Despite the granting of a Brexit extension, it’s still important to think about how leaving the EU might affect your business, suggests media lawyer Paul March.
AudioUK has produced a series of podcasts to help prepare you and your audio business for Brexit, whenever it might happen. Listen as Georgie Frost gets tips and advice from people with experience of everything from intellectual property and HR to business contracts and working with staff and companies in different countries.
In the latest of our features to help you prepare for the UK’s departure from the EU, AudioUK’s legal counsel offers some reassurances that your business won’t impacted too much by Brexit.
If you or your business is producing audio content that involves licensing deals across European countries or regular travel then Brexit may bring a few extra bits of paperwork. But in reality how much effect will the UK’s departure from the EU (when/if it actually happens!) have on the radio and audio sector?
His main advice on Brexit planning is “keep calm and carry on!”
“Don’t be too worked up by it – change is inevitable and the only constant in life is change,” says Paul. “Things will resettle, they will realign – but I think anybody who’s saying they know how it’s going to realign, not least because of the domestic turbulence here, I think is selling you a pup!”
“There will at some point be an election – and a lot will then depend on who wins the election and the direction they will then take. What could change, especially if there ends up being a no-deal Brexit, are the rules around the Country of Origin principle. That’s the right that production companies in radio and TV have to distribute a programme, or allow it to be accessed, across the EU.
“There’s a reciprocity – effectively Europe at the moment operates as a single economic space,” Paul tells us. “In the same way that there’s no difference between being in New York or Michigan if you are in the US, there is currently no difference between being in the United Kingdom and France in terms of the economic transfer of works.
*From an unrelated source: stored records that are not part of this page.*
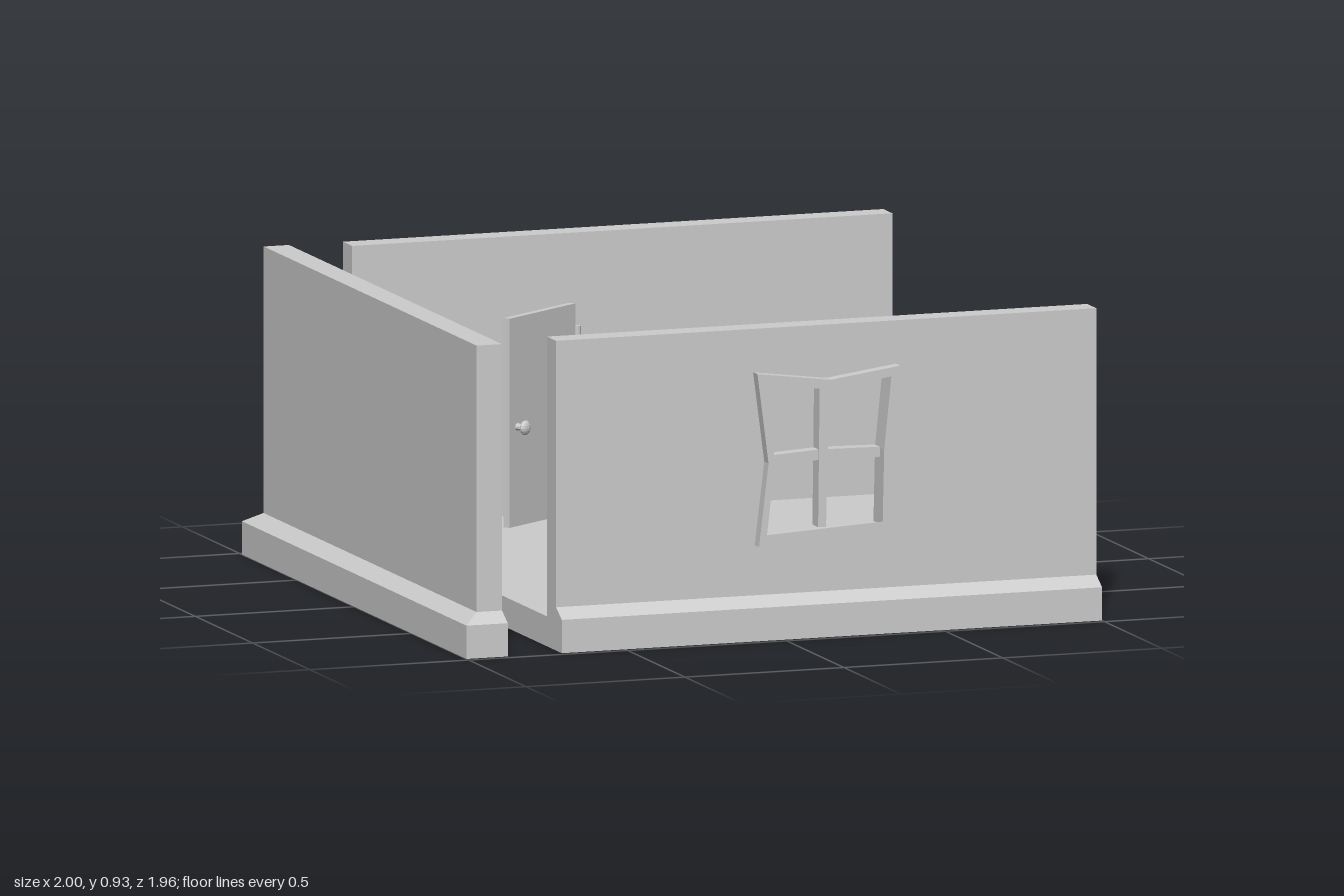
import * as THREE from 'three';

const material = new THREE.MeshStandardMaterial({ color: 0xcccccc, flatShading: true });

function add(parent, name, geometry, x = 0, y = 0, z = 0) {
  const mesh = new THREE.Mesh(geometry, material);
  mesh.name = name;
  mesh.position.set(x, y, z);
  parent.add(mesh);
  return mesh;
}

// Box given by its minimum and maximum corners
function block(parent, name, [x0, y0, z0], [x1, y1, z1]) {
  const geometry = new THREE.BoxGeometry(x1 - x0, y1 - y0, z1 - z0);
  return add(parent, name, geometry, (x0 + x1) / 2, (y0 + y1) / 2, (z0 + z1) / 2);
}

const points = (list) => list.map(([x, y]) => new THREE.Vector2(x, y));

// Upright panel: outline in x and y, extruded from z0 to z1
function panel(parent, name, outline, z0, z1, hole) {
  const shape = new THREE.Shape(points(outline));
  if (hole) shape.holes.push(new THREE.Path(points(hole)));
  const geometry = new THREE.ExtrudeGeometry(shape, { depth: z1 - z0, bevelEnabled: false });
  return add(parent, name, geometry, 0, 0, z0);
}

// Plinth strip along x with a sloped top; the ends can splay with depth
function plinth(parent, name, x0, x1, side, splay0 = 0, splay1 = 0) {
  const profile = [[0, 0], [0.05, 0], [0.05, 0.1], [0, 0.13]].map(([d, y]) => [-side * d, y]);
  const geometry = new THREE.ExtrudeGeometry(new THREE.Shape(points(profile)), { depth: x1 - x0, bevelEnabled: false });
  geometry.rotateY(Math.PI / 2).translate(x0, 0, 0);
  const p = geometry.attributes.position;
  const middle = (x0 + x1) / 2;
  for (let i = 0; i < p.count; i++) {
    const splay = p.getX(i) < middle ? splay0 : splay1;
    p.setX(i, p.getX(i) + splay * Math.abs(p.getZ(i)) / 0.05);
  }
  geometry.computeVertexNormals();
  return add(parent, name, geometry, 0, 0, side * 0.93);
}

export function createModel() {
  const room = new THREE.Group();
  room.name = 'room';
  const L = -0.7, R = 1, H = 0.93;

  block(room, 'floor', [L, 0, -0.85], [R, 0.09, 0.85]);

  // Crooked window outlines
  const outer = [[-0.08, 0.8], [0.15, 0.77], [0.37, 0.8], [0.345, 0.54], [0.34, 0.3], [-0.075, 0.28], [-0.045, 0.53]];
  const inner = [[-0.05, 0.77], [0.15, 0.74], [0.345, 0.77], [0.32, 0.545], [0.315, 0.335], [-0.05, 0.315], [-0.025, 0.53]];
  const opening = outer.map(([x, y], i) => [(x + inner[i][0]) / 2, (y + inner[i][1]) / 2]);

  // Front wall
  panel(room, 'frontWall', [[L, 0], [R, 0], [R, H], [L, H]], 0.85, 0.93, opening);
  plinth(room, 'frontPlinth', L, R, 1);

  // Window frame and crossing bars
  const windowGroup = new THREE.Group();
  windowGroup.name = 'window';
  room.add(windowGroup);
  panel(windowGroup, 'windowFrame', outer, 0.815, 0.968, inner);
  panel(windowGroup, 'verticalBar', [[0.13, 0.32], [0.155, 0.32], [0.165, 0.745], [0.135, 0.745]], 0.865, 0.915);
  panel(windowGroup, 'horizontalBar',
    [[-0.03, 0.51], [0.14, 0.522], [0.325, 0.52], [0.325, 0.55], [0.14, 0.553], [-0.03, 0.543]], 0.868, 0.912);

  // Back wall with a doorway recess on the outside
  const doorL = 0, doorR = 0.31, doorTop = 0.63;
  panel(room, 'backWall', [[L, 0], [doorL, 0], [doorL, doorTop], [doorR, doorTop], [doorR, 0], [R, 0], [R, H], [L, H]], -0.93, -0.855);
  block(room, 'backWallLining', [L, 0, -0.855], [R, H, -0.85]);
  plinth(room, 'backPlinthRight', L, doorL, -1, 0, -0.065);
  plinth(room, 'backPlinthLeft', doorR, R, -1, 0.06, 0);

  // Detached side wall with its plinth
  const sideWall = new THREE.Group();
  sideWall.name = 'sideWall';
  room.add(sideWall);
  block(sideWall, 'sideWallPanel', [-0.95, 0.1, -0.93], [-0.87, H, 0.93]);
  block(sideWall, 'sidePlinth', [-1, 0, -0.98], [-0.87, 0.1, 0.98]);
  const slope = block(sideWall, 'sidePlinthSlope', [-1, 0.1, -0.98], [-0.87, 0.13, 0.98]);
  const p = slope.geometry.attributes.position;
  for (let i = 0; i < p.count; i++) {
    if (p.getY(i) < 0) continue;
    if (p.getX(i) < 0) p.setX(i, p.getX(i) + 0.05);
    p.setZ(i, p.getZ(i) - Math.sign(p.getZ(i)) * 0.05);
  }
  slope.geometry.computeVertexNormals();

  // Open door leaf, swung on its hinge edge
  const door = new THREE.Group();
  door.name = 'door';
  door.position.set(-0.01, 0, -0.843);
  door.rotation.y = Math.atan2(0.19, 0.275);
  room.add(door);
  block(door, 'doorLeaf', [-0.335, 0.092, -0.011], [0, 0.72, 0.011]);
  for (const y of [0.18, 0.635]) {
    add(door, 'hinge', new THREE.CylinderGeometry(0.011, 0.011, 0.035, 10), 0.008, y, 0.012);
  }
  const stem = add(door, 'knobStem', new THREE.CylinderGeometry(0.009, 0.012, 0.03, 10), -0.295, 0.39, 0.022);
  stem.rotation.x = Math.PI / 2;
  const knob = add(door, 'knob', new THREE.SphereGeometry(0.022, 12, 8), -0.295, 0.39, 0.04);
  knob.scale.z = 0.6;

  return room;
}
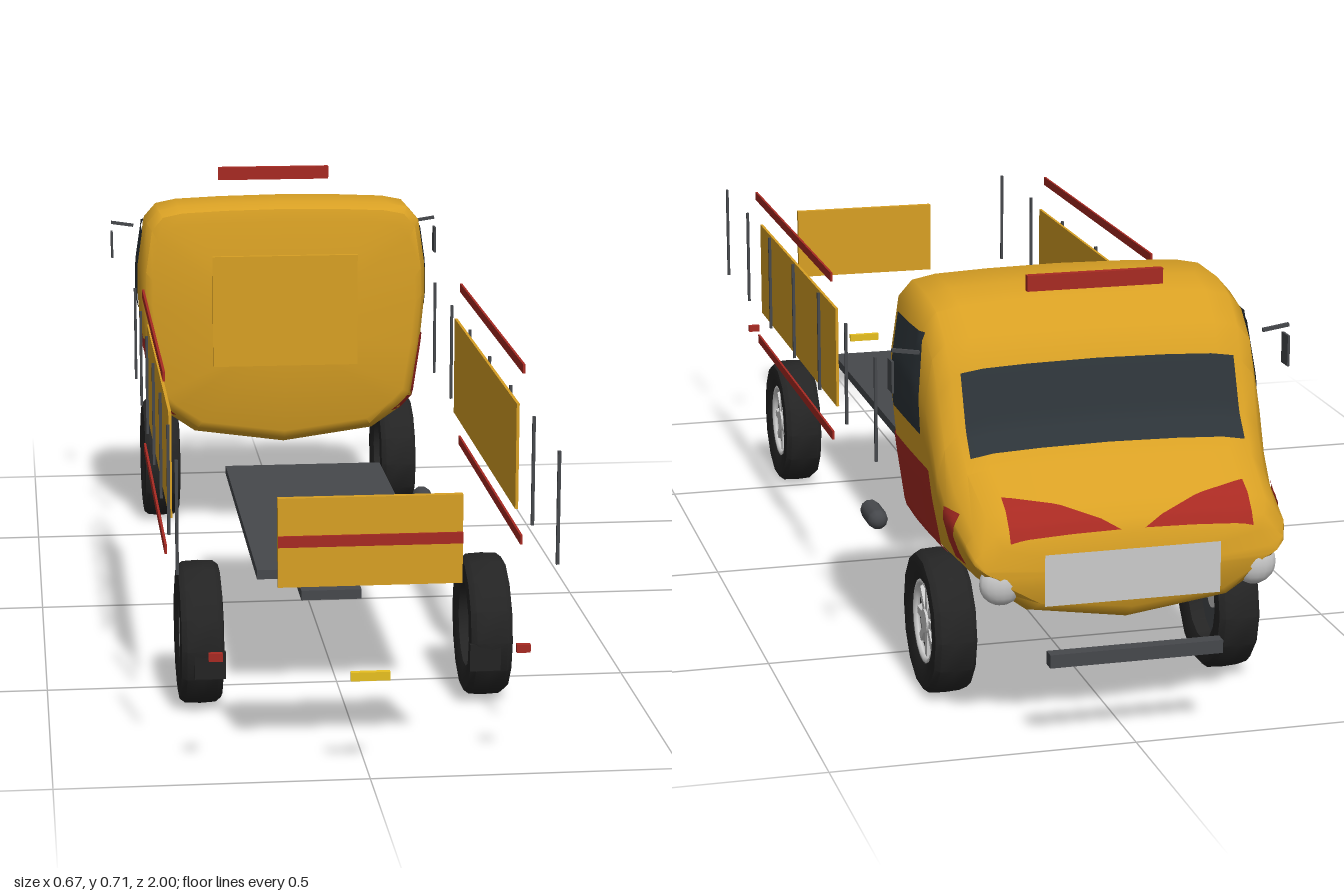
import * as THREE from 'three';
import { toCreasedNormals } from 'three/addons/utils/BufferGeometryUtils.js';

const YELLOW = 0xd8a024, RED = 0xa82a22, DARK = 0x46484c, TYRE = 0x242424, GLASS = 0x2c3338, LIGHT = 0xcccccc;
const mat = (color, side = THREE.FrontSide) => new THREE.MeshStandardMaterial({ color, side });

function add(parent, name, geometry, color, side) {
  const m = new THREE.Mesh(geometry, mat(color, side));
  m.name = name;
  parent.add(m);
  return m;
}
// box given by its min and max on each axis
function box(parent, name, color, [x0, x1], [y0, y1], [z0, z1]) {
  const m = add(parent, name, new THREE.BoxGeometry(x1 - x0, y1 - y0, z1 - z0), color);
  m.position.set((x0 + x1) / 2, (y0 + y1) / 2, (z0 + z1) / 2);
  return m;
}

// cab stations from back to nose: z, width scale, roof height, floor height, belly scale
const STATIONS = [
  [-0.49, 0.92, 0.645, 0.215, 0.9], [-0.496, 0.965, 0.668, 0.2, 1], [-0.52, 1, 0.679, 0.188, 1],
  [-0.62, 1, 0.678, 0.185, 1], [-0.685, 0.995, 0.663, 0.185, 1], [-0.738, 0.985, 0.624, 0.185, 1],
  [-0.767, 0.975, 0.572, 0.185, 1], [-0.8, 0.965, 0.49, 0.185, 1], [-0.845, 0.95, 0.434, 0.185, 1],
  [-0.936, 0.92, 0.39, 0.195, 1], [-0.958, 0.89, 0.366, 0.205, 0.85], [-0.97, 0.84, 0.345, 0.222, 0.7],
];

// half outline of the cab at z, from roof centre down to floor centre
function half(z) {
  let i = 0;
  while (i < STATIONS.length - 2 && z < STATIONS[i + 1][0]) i++;
  const a = STATIONS[i], b = STATIONS[i + 1];
  const k = THREE.MathUtils.clamp((z - a[0]) / (b[0] - a[0]), 0, 1);
  const [, s, T, B, q] = a.map((v, j) => v + (b[j] - v) * k);
  const low = y => B + (y - 0.185) * q;
  const mid = f => THREE.MathUtils.lerp(low(0.275), T - 0.04, f);
  return [[0, T], [0.12, T - 0.002], [0.21, T - 0.006], [0.25, T - 0.014], [0.273, T - 0.04],
    [0.286, mid(0.75)], [0.287, mid(0.58)], [0.277, mid(0.3)], [0.261, low(0.275)],
    [0.235, low(0.248)], [0.18, low(0.21)], [0, low(0.185)]].map(([x, y]) => [x * s, y]);
}
// half width of the cab at a height, and height of its upper skin at an x
function sideX(z, y) {
  const p = half(z);
  for (let i = 0; i < p.length - 1; i++)
    if (y <= p[i][1] && y >= p[i + 1][1])
      return THREE.MathUtils.mapLinear(y, p[i][1], p[i + 1][1], p[i][0], p[i + 1][0]);
  return 0;
}
function topY(z, x) {
  const p = half(z);
  for (let i = 0; i < 4; i++)
    if (Math.abs(x) <= p[i + 1][0])
      return THREE.MathUtils.mapLinear(Math.abs(x), p[i][0], p[i + 1][0], p[i][1], p[i + 1][1]);
  return p[4][1];
}

function cabShell() {
  const rings = STATIONS.map(([z]) => {
    const h = half(z);
    return [...h, ...h.slice(1, -1).reverse().map(([x, y]) => [-x, y])].map(([x, y]) => [x, y, z]);
  });
  const n = rings[0].length, pos = [];
  const tri = (...c) => c.forEach(v => pos.push(...v));
  for (let i = 0; i < rings.length - 1; i++)
    for (let j = 0; j < n; j++) {
      const k = (j + 1) % n, a = rings[i], b = rings[i + 1];
      tri(a[j], a[k], b[k]);
      tri(a[j], b[k], b[j]);
    }
  // end caps
  const back = rings[0], nose = rings[rings.length - 1];
  for (let j = 0; j < n; j++) {
    const k = (j + 1) % n;
    tri([0, 0.42, back[0][2]], back[k], back[j]);
    tri([0, 0.28, nose[0][2]], nose[j], nose[k]);
  }
  const g = new THREE.BufferGeometry();
  g.setAttribute('position', new THREE.Float32BufferAttribute(pos, 3));
  return toCreasedNormals(g, 0.75);
}

// thin curved panel from a rule (u, v) -> [x, y, z]
function patch(parent, name, color, rule, n = 12) {
  const g = new THREE.PlaneGeometry(1, 1, n, n), p = g.attributes.position;
  for (let i = 0; i < p.count; i++) p.setXYZ(i, ...rule(p.getX(i) + 0.5, p.getY(i) + 0.5));
  g.computeVertexNormals();
  return add(parent, name, g, color, THREE.DoubleSide);
}

function wheel(name, side, z) {
  const g = new THREE.Group();
  g.name = name;
  const profile = [[0.072, -0.03], [0.095, -0.037], [0.113, -0.035], [0.12, -0.026], [0.1215, 0],
    [0.12, 0.026], [0.113, 0.035], [0.095, 0.037], [0.072, 0.03], [0.07, 0], [0.072, -0.03]];
  const tyre = new THREE.LatheGeometry(profile.map(p => new THREE.Vector2(...p)), 14);
  add(g, 'tyre', toCreasedNormals(tyre, 0.7), TYRE, THREE.DoubleSide);
  add(g, 'wheelDisc', new THREE.CylinderGeometry(0.071, 0.071, 0.012, 14), DARK);
  const ring = add(g, 'rimRing', new THREE.TorusGeometry(0.068, 0.006, 6, 20), LIGHT);
  ring.rotation.x = Math.PI / 2;
  ring.position.y = -0.024;
  add(g, 'hub', new THREE.CylinderGeometry(0.02, 0.02, 0.04, 12), LIGHT).position.y = -0.008;
  for (let i = 0; i < 8; i++) {
    const a = i * Math.PI / 4;
    const s = add(g, 'spoke', new THREE.BoxGeometry(0.056, 0.01, 0.013), LIGHT);
    s.position.set(Math.cos(a) * 0.041, -0.019, Math.sin(a) * 0.041);
    s.rotation.y = -a;
  }
  g.rotation.z = side * Math.PI / 2;
  g.position.set(side * 0.243, 0.1215, z);
  return g;
}

export function createModel() {
  const truck = new THREE.Group();
  truck.name = 'truck';

  // cab
  const cab = new THREE.Group();
  cab.name = 'cab';
  truck.add(cab);
  add(cab, 'cabShell', cabShell(), YELLOW);
  patch(cab, 'windshield', GLASS, (u, v) => {
    const z = -0.765 - 0.065 * v, x = (u - 0.5) * 0.46;
    return [x, topY(z, x) + 0.003, z - 0.005];
  });
  patch(cab, 'grille', LIGHT, (u, v) => [(u - 0.5) * 0.29, 0.235 + 0.085 * v, -0.974], 1);
  box(cab, 'lightBar', RED, [-0.114, 0.114], [0.69, 0.716], [-0.75, -0.738]);
  box(cab, 'frontBumper', DARK, [-0.143, 0.143], [0.141, 0.163], [-1, -0.978]);
  box(cab, 'headboard', YELLOW, [-0.145, 0.145], [0.355, 0.578], [-0.477, -0.467]);

  for (const s of [-1, 1]) {
    const onSide = (z, y, off = 0.003) => [s * (sideX(z, y) + off), y, z];
    patch(cab, 'sideWindow', GLASS, (u, v) =>
      onSide(-0.548 - u * (0.185 - 0.035 * v), 0.46 + 0.16 * v, 0.005));
    patch(cab, 'doorPanel', RED, (u, v) => onSide(-0.502 - u * 0.253, 0.25 + 0.155 * v));
    patch(cab, 'sideMarker', RED, (u, v) => onSide(-0.838 - u * 0.048, 0.285 + 0.085 * v));
    patch(cab, 'noseStripe', RED, (u, v) => {
      const x = s * (0.02 + 0.18 * u), z = -0.968 + 0.06 * u * v;
      return [x, topY(z, x) + 0.004, z - 0.003];
    });
    const lamp = add(cab, 'headlight', new THREE.SphereGeometry(0.036, 16, 10), 0xe8e8e8);
    lamp.scale.z = 0.6;
    lamp.position.set(s * 0.21, 0.272, -0.95);
    // mirror and its arm
    const arm = add(cab, 'mirrorArm', new THREE.BoxGeometry(0.046, 0.006, 0.006), DARK);
    arm.position.set(s * 0.313, 0.602, -0.74);
    arm.rotation.z = s * 0.15;
    box(cab, 'mirror', DARK, [s * 0.335 - 0.002, s * 0.335 + 0.002], [0.535, 0.587], [-0.745, -0.715]);
  }

  // load bed
  box(truck, 'bedFloor', DARK, [-0.147, 0.147], [0.224, 0.24], [-0.11, 0.615]);
  box(truck, 'chassisBeam', DARK, [-0.053, 0.053], [0.126, 0.143], [-0.225, 0.415]);
  const tank = add(truck, 'fuelTank', new THREE.CapsuleGeometry(0.019, 0.056, 4, 10), DARK);
  tank.rotation.x = Math.PI / 2;
  tank.position.set(0.241, 0.148, -0.173);

  // side boards, rails and posts
  for (const s of [-1, 1]) {
    const at = (x, t) => [s * x - t / 2, s * x + t / 2];
    box(truck, 'sideBoard', YELLOW, at(0.291, 0.005), [0.336, 0.518], [-0.105, 0.62]);
    for (const y of [0.577, 0.282])
      box(truck, 'sideRail', RED, at(0.3, 0.004), [y - 0.008, y + 0.008], [-0.105, 0.62]);
    for (let i = 0; i < 7; i++) {
      const z = -0.46 + i * 0.237;
      box(truck, 'sidePost', DARK, at(0.3, 0.005), [0.336, 0.52], [z - 0.003, z + 0.003]);
    }
    box(truck, 'tailLight', RED, at(0.243, 0.022), [0.202, 0.215], [0.985, 0.995]);
    box(truck, 'mudFlap', TYRE, at(0.231, 0.052), [0.074, 0.12], [0.676, 0.686]);
    truck.add(wheel('frontWheel', s, -0.68), wheel('rearWheel', s, 0.567));
  }

  // tailgate and plate
  box(truck, 'tailgate', YELLOW, [-0.145, 0.145], [0.318, 0.461], [0.979, 0.99]);
  box(truck, 'tailgateStripe', RED, [-0.145, 0.145], [0.383, 0.401], [0.986, 0.994]);
  box(truck, 'rearPlate', 0xe8c020, [-0.031, 0.031], [0.165, 0.179], [0.99, 1]);

  return truck;
}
All that falls away if we exit without a deal.
“That’s not to say the British government wouldn’t want to roll that over – it is likely that we would want to because the UK is by far the greatest intellectual property producer, in terms of programming, in Europe. But there’s no guarantee that the Europeans would allow us to roll it over in the event of a no-deal.”
How many audio production companies that might affected by this is not clear, but Paul doesn’t think it will be a lot, as most business tends to be within the UK at the moment.
“I couldn’t give you a percentage because I would be guesstimating it, but I would be very surprised, particularly with our Audio UK members, if it’s not 90% plus that operate just within the UK economic space. And so whilst this change is unsettling and unnerving for many people, I think it would be very sad if people put on hold their creative aspirations and their dreams to build something because of the fact that there are these changes.
Much has been written and broadcast about how Northern Ireland might be affected by Brexit, especially if the government’s latest Withdrawal Agreement with the EU is passed by Parliament. Paul March thinks it could bring some benefits to the audio sector.
“Assuming we’re looking at a deal, Northern Ireland will emerge from this with a somewhat unique position – both within the United Kingdom but effectively having seamless access to the European market. I think if it wanted to play those cards in a certain way it could be the natural place for various UK entities to have a base where they were looking to access the European market.”
And for people with ideas in creative industries like ours, there’s never been a better time to be able to make some great content and then find the right platform on which to distribute it. “There are real opportunities and I wouldn’t want people to be too fearful,” concludes Paul. “Yes, this will have implications and I can’t pretend otherwise – particularly for touring or things where audio is being recorded outside the United Kingdom. But I think for a lot of AudioUK members, nothing will change. At least for some period of time.”